*** SUPPLIED RECORDS

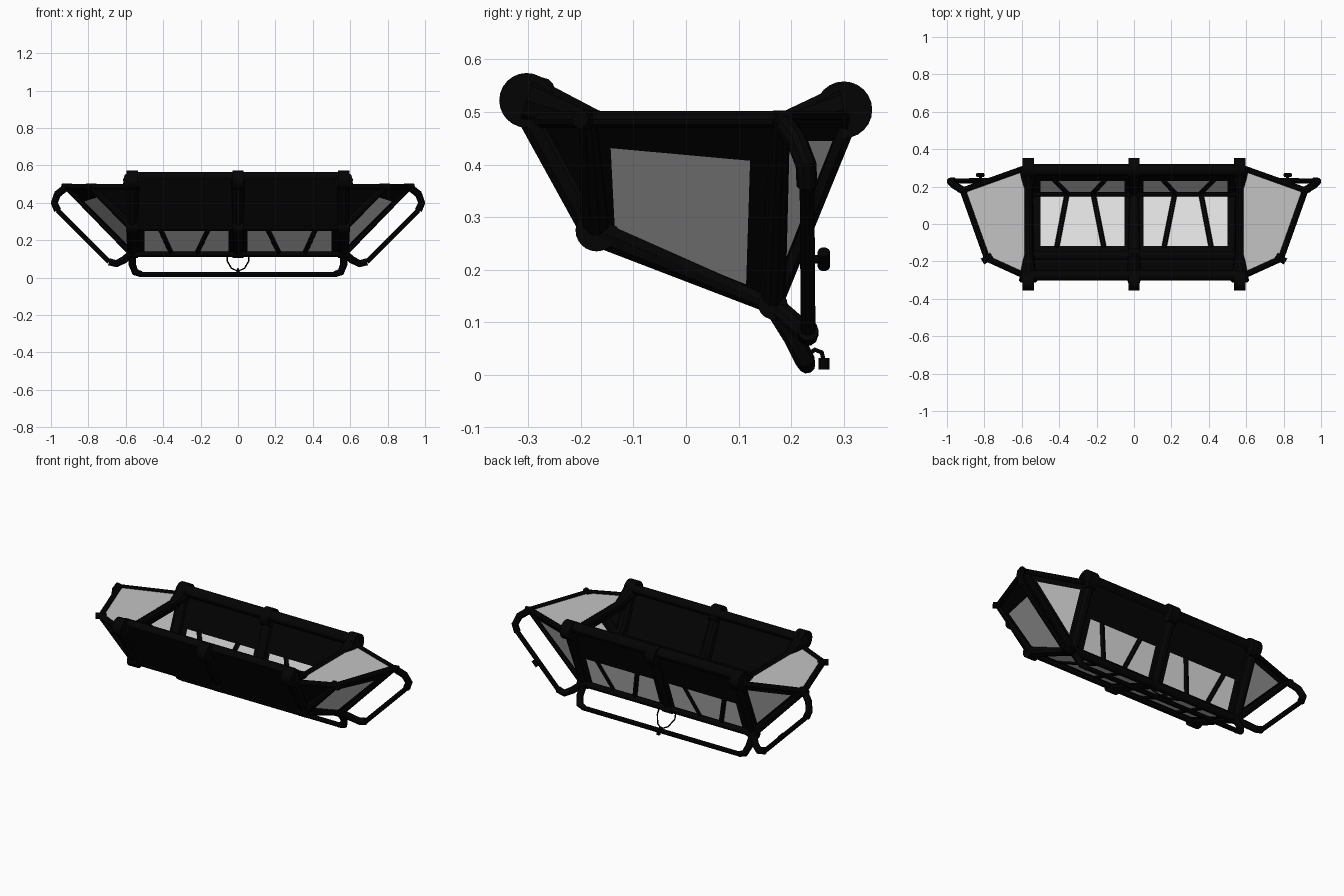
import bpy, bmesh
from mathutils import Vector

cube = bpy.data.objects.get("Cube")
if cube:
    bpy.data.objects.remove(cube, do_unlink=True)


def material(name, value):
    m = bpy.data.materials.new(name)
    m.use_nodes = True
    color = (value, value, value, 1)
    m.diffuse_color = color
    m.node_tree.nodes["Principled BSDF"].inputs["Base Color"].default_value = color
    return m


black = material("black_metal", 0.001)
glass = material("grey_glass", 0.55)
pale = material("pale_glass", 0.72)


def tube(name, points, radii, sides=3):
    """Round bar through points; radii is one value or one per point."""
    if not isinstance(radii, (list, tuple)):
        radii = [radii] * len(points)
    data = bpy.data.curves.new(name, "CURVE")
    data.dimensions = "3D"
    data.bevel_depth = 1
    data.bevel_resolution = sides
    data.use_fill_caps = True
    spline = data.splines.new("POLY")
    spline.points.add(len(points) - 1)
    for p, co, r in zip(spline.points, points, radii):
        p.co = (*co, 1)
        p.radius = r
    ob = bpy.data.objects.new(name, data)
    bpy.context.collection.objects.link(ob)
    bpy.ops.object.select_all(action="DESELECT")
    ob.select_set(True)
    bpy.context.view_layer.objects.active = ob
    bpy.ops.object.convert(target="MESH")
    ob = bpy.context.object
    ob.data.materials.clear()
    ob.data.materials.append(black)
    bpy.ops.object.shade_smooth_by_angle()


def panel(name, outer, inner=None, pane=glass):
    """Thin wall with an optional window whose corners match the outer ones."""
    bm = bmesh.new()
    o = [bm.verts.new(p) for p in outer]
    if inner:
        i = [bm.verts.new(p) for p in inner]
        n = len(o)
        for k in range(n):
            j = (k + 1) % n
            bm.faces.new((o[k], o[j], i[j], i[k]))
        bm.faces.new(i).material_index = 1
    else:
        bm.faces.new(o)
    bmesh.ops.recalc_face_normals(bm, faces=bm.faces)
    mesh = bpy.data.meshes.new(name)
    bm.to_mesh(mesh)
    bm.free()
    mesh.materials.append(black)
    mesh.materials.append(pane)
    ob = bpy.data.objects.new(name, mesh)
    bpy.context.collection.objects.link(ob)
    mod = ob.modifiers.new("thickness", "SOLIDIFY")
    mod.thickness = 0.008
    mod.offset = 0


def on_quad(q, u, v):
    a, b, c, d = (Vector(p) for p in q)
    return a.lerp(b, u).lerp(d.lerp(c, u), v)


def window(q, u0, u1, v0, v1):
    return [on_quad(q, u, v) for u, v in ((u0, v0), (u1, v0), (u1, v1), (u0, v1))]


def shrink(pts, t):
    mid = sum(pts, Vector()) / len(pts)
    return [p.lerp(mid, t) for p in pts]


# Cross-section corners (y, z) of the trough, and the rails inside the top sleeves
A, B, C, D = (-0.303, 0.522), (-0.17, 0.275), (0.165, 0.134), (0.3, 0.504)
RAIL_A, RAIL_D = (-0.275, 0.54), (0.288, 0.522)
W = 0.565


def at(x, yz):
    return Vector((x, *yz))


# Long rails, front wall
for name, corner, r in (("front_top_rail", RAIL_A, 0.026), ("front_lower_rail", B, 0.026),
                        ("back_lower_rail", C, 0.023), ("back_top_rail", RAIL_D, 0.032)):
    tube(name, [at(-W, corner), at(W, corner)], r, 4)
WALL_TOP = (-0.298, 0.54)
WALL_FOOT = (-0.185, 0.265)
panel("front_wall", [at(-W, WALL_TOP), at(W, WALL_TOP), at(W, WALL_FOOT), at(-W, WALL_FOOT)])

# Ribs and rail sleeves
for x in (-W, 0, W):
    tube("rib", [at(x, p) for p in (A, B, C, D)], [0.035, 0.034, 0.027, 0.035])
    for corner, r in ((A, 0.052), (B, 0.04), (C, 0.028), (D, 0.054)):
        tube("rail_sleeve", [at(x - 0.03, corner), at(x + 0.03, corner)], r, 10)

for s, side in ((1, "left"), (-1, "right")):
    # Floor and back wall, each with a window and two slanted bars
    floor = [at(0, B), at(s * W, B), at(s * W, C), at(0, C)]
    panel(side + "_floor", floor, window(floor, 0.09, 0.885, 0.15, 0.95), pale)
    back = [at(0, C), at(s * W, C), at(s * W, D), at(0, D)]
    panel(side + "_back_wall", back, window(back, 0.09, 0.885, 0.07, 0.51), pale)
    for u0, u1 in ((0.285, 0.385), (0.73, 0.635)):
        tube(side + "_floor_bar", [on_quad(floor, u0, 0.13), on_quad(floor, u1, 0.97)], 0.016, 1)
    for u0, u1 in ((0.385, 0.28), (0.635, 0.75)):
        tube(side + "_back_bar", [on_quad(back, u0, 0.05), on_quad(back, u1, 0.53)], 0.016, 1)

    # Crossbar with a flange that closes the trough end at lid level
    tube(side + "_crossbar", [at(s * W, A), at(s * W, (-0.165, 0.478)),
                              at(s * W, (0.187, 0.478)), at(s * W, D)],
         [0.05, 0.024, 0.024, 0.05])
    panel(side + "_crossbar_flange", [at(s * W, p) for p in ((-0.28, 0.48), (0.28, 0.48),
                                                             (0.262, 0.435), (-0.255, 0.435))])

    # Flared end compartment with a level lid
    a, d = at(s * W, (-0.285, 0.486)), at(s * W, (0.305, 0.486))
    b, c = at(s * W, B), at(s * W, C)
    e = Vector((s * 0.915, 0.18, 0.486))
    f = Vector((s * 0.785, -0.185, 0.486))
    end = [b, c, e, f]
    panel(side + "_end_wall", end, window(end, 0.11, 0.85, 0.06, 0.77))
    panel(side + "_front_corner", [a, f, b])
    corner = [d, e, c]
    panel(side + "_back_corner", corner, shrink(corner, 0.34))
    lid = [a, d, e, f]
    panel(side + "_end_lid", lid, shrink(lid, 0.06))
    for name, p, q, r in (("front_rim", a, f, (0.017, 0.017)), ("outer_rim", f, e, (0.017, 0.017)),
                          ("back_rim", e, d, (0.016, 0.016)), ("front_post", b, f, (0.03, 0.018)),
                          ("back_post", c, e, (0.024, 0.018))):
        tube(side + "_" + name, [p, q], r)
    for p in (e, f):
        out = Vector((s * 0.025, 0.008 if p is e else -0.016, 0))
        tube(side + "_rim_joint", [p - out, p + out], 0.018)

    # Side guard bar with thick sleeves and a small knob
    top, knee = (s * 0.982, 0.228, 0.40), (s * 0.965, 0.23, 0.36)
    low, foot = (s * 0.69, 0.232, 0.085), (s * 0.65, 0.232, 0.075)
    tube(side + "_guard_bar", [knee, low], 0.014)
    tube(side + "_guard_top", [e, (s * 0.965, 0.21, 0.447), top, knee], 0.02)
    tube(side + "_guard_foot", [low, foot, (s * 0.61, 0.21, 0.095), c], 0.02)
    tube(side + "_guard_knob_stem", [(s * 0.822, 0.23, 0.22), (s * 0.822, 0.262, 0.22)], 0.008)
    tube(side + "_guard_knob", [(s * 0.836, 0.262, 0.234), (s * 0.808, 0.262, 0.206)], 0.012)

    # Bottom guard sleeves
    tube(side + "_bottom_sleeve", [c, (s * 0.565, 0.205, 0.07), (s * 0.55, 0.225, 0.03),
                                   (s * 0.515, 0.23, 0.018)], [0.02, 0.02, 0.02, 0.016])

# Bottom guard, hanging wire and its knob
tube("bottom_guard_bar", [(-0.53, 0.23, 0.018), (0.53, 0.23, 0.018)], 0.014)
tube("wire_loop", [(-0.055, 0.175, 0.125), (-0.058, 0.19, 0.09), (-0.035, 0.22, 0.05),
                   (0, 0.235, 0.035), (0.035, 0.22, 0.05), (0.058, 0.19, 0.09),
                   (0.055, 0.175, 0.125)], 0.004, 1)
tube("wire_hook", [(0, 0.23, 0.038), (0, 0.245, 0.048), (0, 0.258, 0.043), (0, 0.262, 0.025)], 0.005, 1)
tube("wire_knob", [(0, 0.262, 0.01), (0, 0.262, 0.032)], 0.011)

******
*** SUPPLIED RECORDS

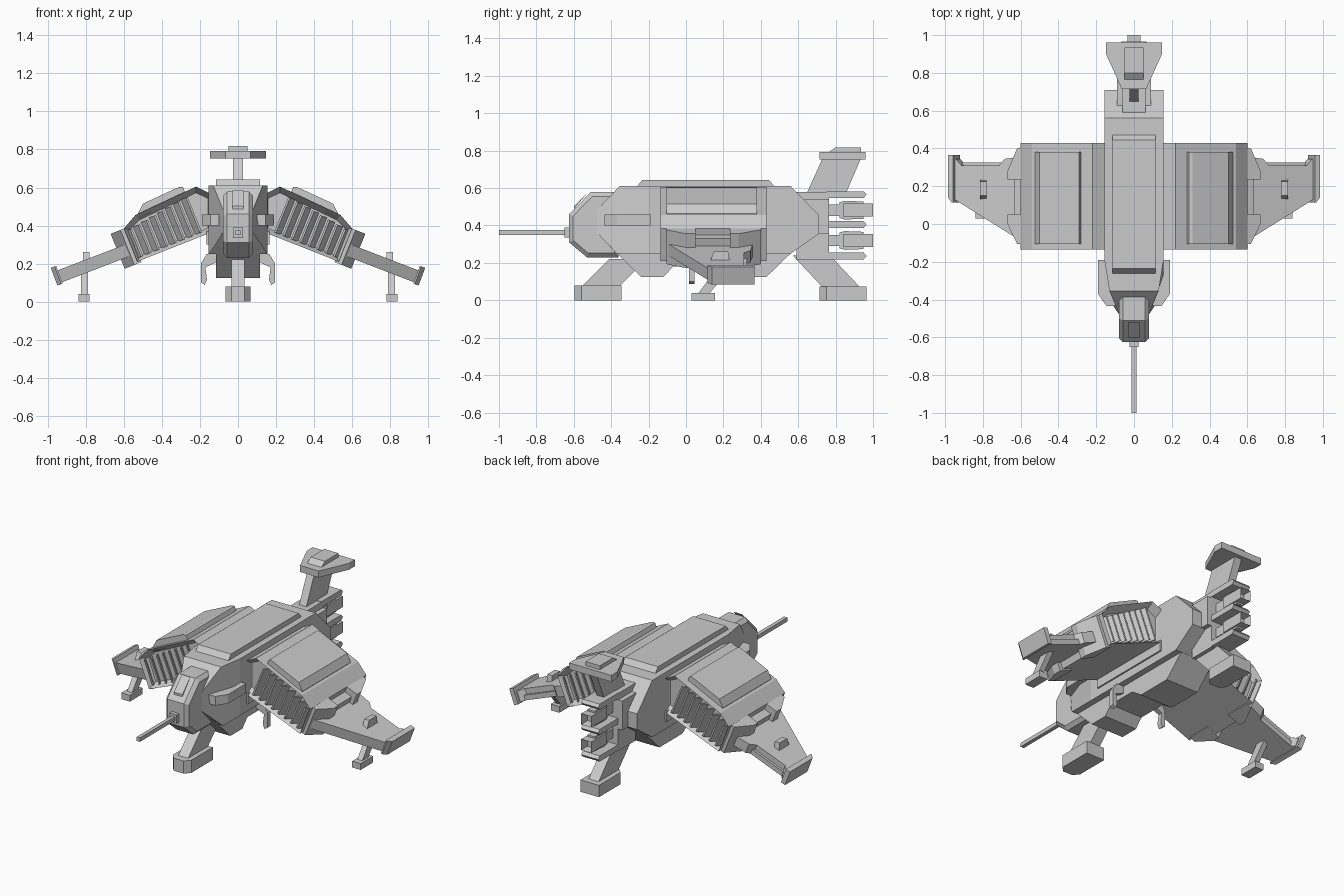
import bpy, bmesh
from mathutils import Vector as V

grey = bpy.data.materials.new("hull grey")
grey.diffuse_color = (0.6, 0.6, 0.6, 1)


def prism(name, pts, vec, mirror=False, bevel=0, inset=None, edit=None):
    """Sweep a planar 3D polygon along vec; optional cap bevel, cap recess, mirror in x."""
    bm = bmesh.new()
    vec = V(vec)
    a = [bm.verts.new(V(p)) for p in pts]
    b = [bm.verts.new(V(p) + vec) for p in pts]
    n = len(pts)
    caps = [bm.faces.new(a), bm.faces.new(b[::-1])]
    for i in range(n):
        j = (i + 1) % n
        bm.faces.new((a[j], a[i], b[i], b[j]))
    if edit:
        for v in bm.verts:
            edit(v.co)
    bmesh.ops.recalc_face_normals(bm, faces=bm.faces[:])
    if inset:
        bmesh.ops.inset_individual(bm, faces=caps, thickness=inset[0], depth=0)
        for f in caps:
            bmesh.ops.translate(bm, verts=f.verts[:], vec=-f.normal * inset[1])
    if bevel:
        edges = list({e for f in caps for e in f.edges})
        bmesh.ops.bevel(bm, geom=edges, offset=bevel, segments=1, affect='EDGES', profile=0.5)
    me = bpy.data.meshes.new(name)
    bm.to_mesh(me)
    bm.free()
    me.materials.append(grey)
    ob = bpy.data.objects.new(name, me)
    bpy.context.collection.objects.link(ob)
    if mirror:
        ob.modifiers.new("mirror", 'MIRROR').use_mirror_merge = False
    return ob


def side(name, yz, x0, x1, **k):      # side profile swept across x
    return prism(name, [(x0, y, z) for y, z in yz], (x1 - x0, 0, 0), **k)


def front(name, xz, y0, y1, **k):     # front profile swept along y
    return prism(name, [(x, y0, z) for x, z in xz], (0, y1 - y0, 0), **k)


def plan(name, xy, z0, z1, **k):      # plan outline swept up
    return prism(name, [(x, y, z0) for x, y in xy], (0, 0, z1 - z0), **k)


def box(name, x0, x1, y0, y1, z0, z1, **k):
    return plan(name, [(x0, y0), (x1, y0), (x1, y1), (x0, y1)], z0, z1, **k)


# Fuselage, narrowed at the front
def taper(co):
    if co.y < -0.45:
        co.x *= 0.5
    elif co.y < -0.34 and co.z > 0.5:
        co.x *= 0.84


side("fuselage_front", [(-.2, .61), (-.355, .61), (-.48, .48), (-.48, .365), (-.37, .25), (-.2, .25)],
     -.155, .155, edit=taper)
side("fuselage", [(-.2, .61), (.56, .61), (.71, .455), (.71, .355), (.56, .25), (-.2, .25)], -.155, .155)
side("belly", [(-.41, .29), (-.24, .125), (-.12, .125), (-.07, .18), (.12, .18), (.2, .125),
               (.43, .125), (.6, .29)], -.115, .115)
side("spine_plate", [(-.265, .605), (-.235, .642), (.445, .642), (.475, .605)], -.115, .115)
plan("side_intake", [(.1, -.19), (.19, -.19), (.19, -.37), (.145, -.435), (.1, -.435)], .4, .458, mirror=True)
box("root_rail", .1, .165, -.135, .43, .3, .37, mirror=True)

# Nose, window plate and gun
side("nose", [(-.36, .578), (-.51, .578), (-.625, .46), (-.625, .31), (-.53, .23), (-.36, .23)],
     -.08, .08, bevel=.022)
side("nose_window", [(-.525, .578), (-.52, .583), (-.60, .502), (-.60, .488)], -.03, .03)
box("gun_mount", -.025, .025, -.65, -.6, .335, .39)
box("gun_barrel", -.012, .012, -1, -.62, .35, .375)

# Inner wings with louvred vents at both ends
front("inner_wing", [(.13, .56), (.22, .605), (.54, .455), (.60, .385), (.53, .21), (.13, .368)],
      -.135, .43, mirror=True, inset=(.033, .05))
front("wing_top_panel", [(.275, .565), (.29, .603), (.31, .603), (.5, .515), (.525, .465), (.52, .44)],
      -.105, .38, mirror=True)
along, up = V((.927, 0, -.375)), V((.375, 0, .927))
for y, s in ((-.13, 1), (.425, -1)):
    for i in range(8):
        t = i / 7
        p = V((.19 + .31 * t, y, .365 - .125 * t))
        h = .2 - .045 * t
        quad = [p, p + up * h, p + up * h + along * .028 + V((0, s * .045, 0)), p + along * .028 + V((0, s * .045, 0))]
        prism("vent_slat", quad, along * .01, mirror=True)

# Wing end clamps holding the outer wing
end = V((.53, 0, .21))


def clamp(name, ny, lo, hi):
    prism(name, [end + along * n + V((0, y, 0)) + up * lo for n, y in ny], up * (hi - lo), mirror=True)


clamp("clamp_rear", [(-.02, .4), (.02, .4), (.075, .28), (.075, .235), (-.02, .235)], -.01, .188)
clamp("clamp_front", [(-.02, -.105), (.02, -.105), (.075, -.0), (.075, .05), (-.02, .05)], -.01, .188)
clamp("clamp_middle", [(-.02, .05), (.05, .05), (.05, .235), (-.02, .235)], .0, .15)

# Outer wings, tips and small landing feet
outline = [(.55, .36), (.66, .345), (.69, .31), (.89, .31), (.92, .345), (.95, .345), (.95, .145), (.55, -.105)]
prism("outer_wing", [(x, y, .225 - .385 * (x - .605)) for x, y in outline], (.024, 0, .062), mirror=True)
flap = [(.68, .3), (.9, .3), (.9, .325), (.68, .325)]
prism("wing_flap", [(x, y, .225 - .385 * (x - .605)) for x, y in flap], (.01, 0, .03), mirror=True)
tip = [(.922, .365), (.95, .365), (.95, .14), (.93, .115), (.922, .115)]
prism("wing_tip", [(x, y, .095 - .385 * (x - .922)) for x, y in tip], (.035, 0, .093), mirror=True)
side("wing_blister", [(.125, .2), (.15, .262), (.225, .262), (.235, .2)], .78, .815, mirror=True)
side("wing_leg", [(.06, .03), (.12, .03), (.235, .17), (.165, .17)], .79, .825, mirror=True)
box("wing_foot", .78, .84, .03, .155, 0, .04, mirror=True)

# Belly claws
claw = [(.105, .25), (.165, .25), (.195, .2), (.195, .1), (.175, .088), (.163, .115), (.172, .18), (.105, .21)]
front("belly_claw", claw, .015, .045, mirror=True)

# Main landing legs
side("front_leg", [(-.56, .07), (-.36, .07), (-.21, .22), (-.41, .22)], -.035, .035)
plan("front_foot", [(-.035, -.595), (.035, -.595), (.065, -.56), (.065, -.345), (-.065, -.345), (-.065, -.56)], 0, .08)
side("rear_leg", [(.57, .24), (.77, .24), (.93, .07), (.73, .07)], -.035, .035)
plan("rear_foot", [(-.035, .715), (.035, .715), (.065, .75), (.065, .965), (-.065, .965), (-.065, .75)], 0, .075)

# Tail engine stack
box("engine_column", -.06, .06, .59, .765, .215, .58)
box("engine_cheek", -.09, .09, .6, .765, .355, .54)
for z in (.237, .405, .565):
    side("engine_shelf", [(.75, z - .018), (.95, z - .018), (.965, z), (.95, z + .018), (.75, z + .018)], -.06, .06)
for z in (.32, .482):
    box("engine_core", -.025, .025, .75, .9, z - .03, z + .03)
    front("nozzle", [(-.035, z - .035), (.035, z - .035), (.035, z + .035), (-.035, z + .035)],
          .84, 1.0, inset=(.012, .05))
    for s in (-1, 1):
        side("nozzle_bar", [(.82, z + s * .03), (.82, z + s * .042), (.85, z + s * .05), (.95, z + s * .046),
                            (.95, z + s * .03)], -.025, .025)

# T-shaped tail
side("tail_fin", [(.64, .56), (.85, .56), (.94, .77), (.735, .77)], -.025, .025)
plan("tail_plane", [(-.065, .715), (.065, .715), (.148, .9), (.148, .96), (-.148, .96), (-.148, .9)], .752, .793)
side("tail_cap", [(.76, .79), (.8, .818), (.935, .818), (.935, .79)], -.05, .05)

******

WHAT IS EXPECTED -
Your answer must consist solely of the lines above between the line holding "data.bevel_resolution = sides" and the line holding "# Cross-section corners", inclusive, copied exactly.

RESULT BELOW -
    data.bevel_resolution = sides
    data.use_fill_caps = True
    spline = data.splines.new("POLY")
    spline.points.add(len(points) - 1)
    for p, co, r in zip(spline.points, points, radii):
        p.co = (*co, 1)
        p.radius = r
    ob = bpy.data.objects.new(name, data)
    bpy.context.collection.objects.link(ob)
    bpy.ops.object.select_all(action="DESELECT")
    ob.select_set(True)
    bpy.context.view_layer.objects.active = ob
    bpy.ops.object.convert(target="MESH")
    ob = bpy.context.object
    ob.data.materials.clear()
    ob.data.materials.append(black)
    bpy.ops.object.shade_smooth_by_angle()


def panel(name, outer, inner=None, pane=glass):
    """Thin wall with an optional window whose corners match the outer ones."""
    bm = bmesh.new()
    o = [bm.verts.new(p) for p in outer]
    if inner:
        i = [bm.verts.new(p) for p in inner]
        n = len(o)
        for k in range(n):
            j = (k + 1) % n
            bm.faces.new((o[k], o[j], i[j], i[k]))
        bm.faces.new(i).material_index = 1
    else:
        bm.faces.new(o)
    bmesh.ops.recalc_face_normals(bm, faces=bm.faces)
    mesh = bpy.data.meshes.new(name)
    bm.to_mesh(mesh)
    bm.free()
    mesh.materials.append(black)
    mesh.materials.append(pane)
    ob = bpy.data.objects.new(name, mesh)
    bpy.context.collection.objects.link(ob)
    mod = ob.modifiers.new("thickness", "SOLIDIFY")
    mod.thickness = 0.008
    mod.offset = 0


def on_quad(q, u, v):
    a, b, c, d = (Vector(p) for p in q)
    return a.lerp(b, u).lerp(d.lerp(c, u), v)


def window(q, u0, u1, v0, v1):
    return [on_quad(q, u, v) for u, v in ((u0, v0), (u1, v0), (u1, v1), (u0, v1))]


def shrink(pts, t):
    mid = sum(pts, Vector()) / len(pts)
    return [p.lerp(mid, t) for p in pts]


# Cross-section corners (y, z) of the trough, and the rails inside the top sleeves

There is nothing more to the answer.